Brief
Could you write out every record below exactly, leaving the pictures out?
(Beginning of Dataset entries)
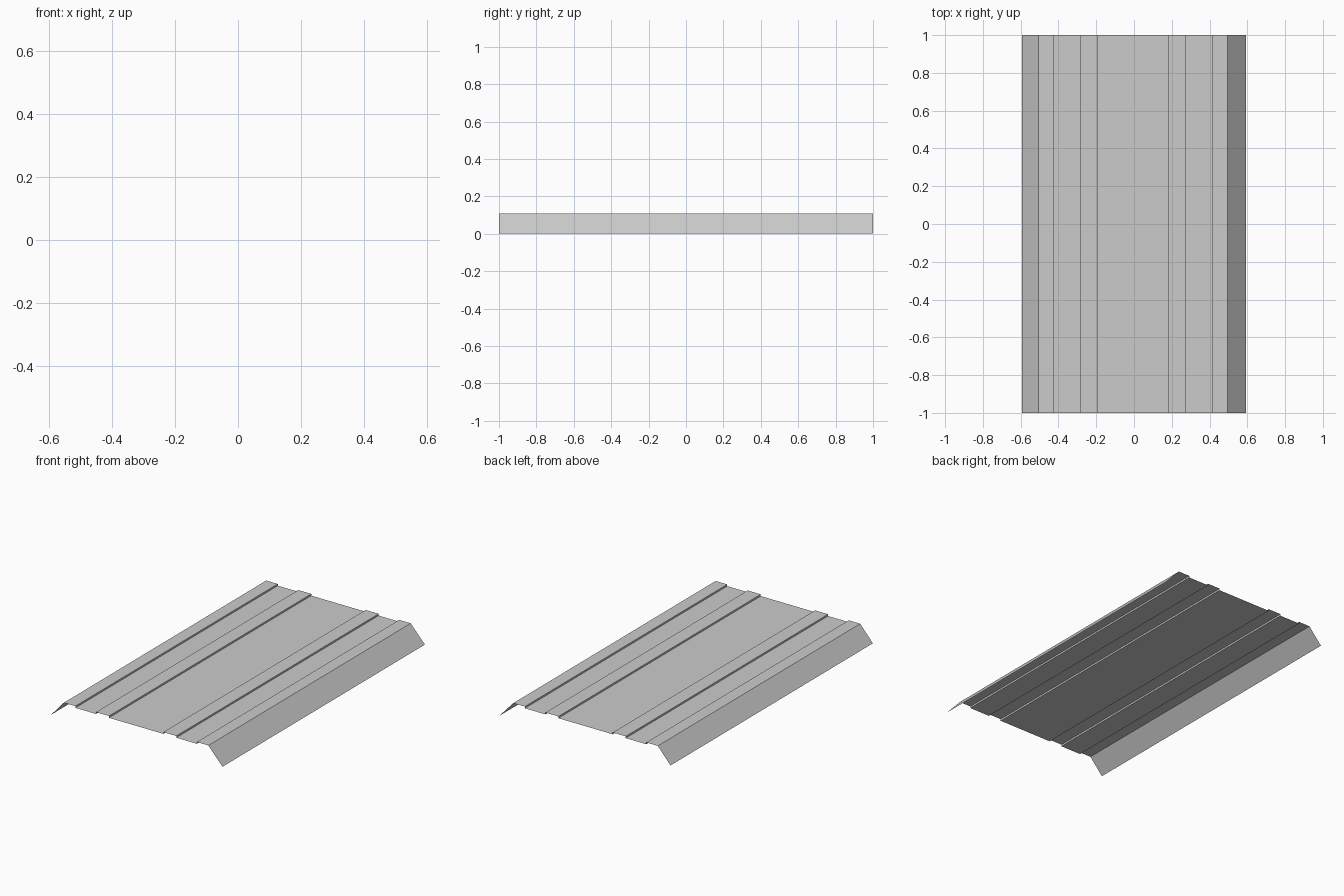
import bpy, bmesh

if "Cube" in bpy.data.objects:
    bpy.data.objects.remove(bpy.data.objects["Cube"])

TOP, PAN = 0.107, 0.096      # rib height and flat pan height
SHIFT = -0.005               # ribs sit slightly off centre

# Cross-section: left flange, four raised ribs with square steps, right flange
ribs = [(-0.5, -0.42), (-0.278, -0.188), (0.188, 0.278), (0.42, 0.5)]
profile = [(-0.593, 0.008)]
for i, (a, b) in enumerate(ribs):
    a, b = a + SHIFT, b + SHIFT
    if i > 0:
        profile.append((a, PAN))
    profile += [(a, TOP), (b, TOP)]
    if i < len(ribs) - 1:
        profile.append((b, PAN))
profile.append((0.593, 0.0))

# Sheet: the open profile swept along y
bm = bmesh.new()
front = [bm.verts.new((x, -1, z)) for x, z in profile]
back = [bm.verts.new((x, 1, z)) for x, z in profile]
for i in range(len(profile) - 1):
    bm.faces.new((front[i], front[i + 1], back[i + 1], back[i]))
mesh = bpy.data.meshes.new("ribbed_sheet")
bm.to_mesh(mesh)
bm.free()
sheet = bpy.data.objects.new("ribbed_sheet", mesh)
bpy.context.collection.objects.link(sheet)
(End of Dataset entries)
Exercise answer
import bpy, bmesh

if "Cube" in bpy.data.objects:
    bpy.data.objects.remove(bpy.data.objects["Cube"])

TOP, PAN = 0.107, 0.096      # rib height and flat pan height
SHIFT = -0.005               # ribs sit slightly off centre

# Cross-section: left flange, four raised ribs with square steps, right flange
ribs = [(-0.5, -0.42), (-0.278, -0.188), (0.188, 0.278), (0.42, 0.5)]
profile = [(-0.593, 0.008)]
for i, (a, b) in enumerate(ribs):
    a, b = a + SHIFT, b + SHIFT
    if i > 0:
        profile.append((a, PAN))
    profile += [(a, TOP), (b, TOP)]
    if i < len(ribs) - 1:
        profile.append((b, PAN))
profile.append((0.593, 0.0))

# Sheet: the open profile swept along y
bm = bmesh.new()
front = [bm.verts.new((x, -1, z)) for x, z in profile]
back = [bm.verts.new((x, 1, z)) for x, z in profile]
for i in range(len(profile) - 1):
    bm.faces.new((front[i], front[i + 1], back[i + 1], back[i]))
mesh = bpy.data.meshes.new("ribbed_sheet")
bm.to_mesh(mesh)
bm.free()
sheet = bpy.data.objects.new("ribbed_sheet", mesh)
bpy.context.collection.objects.link(sheet)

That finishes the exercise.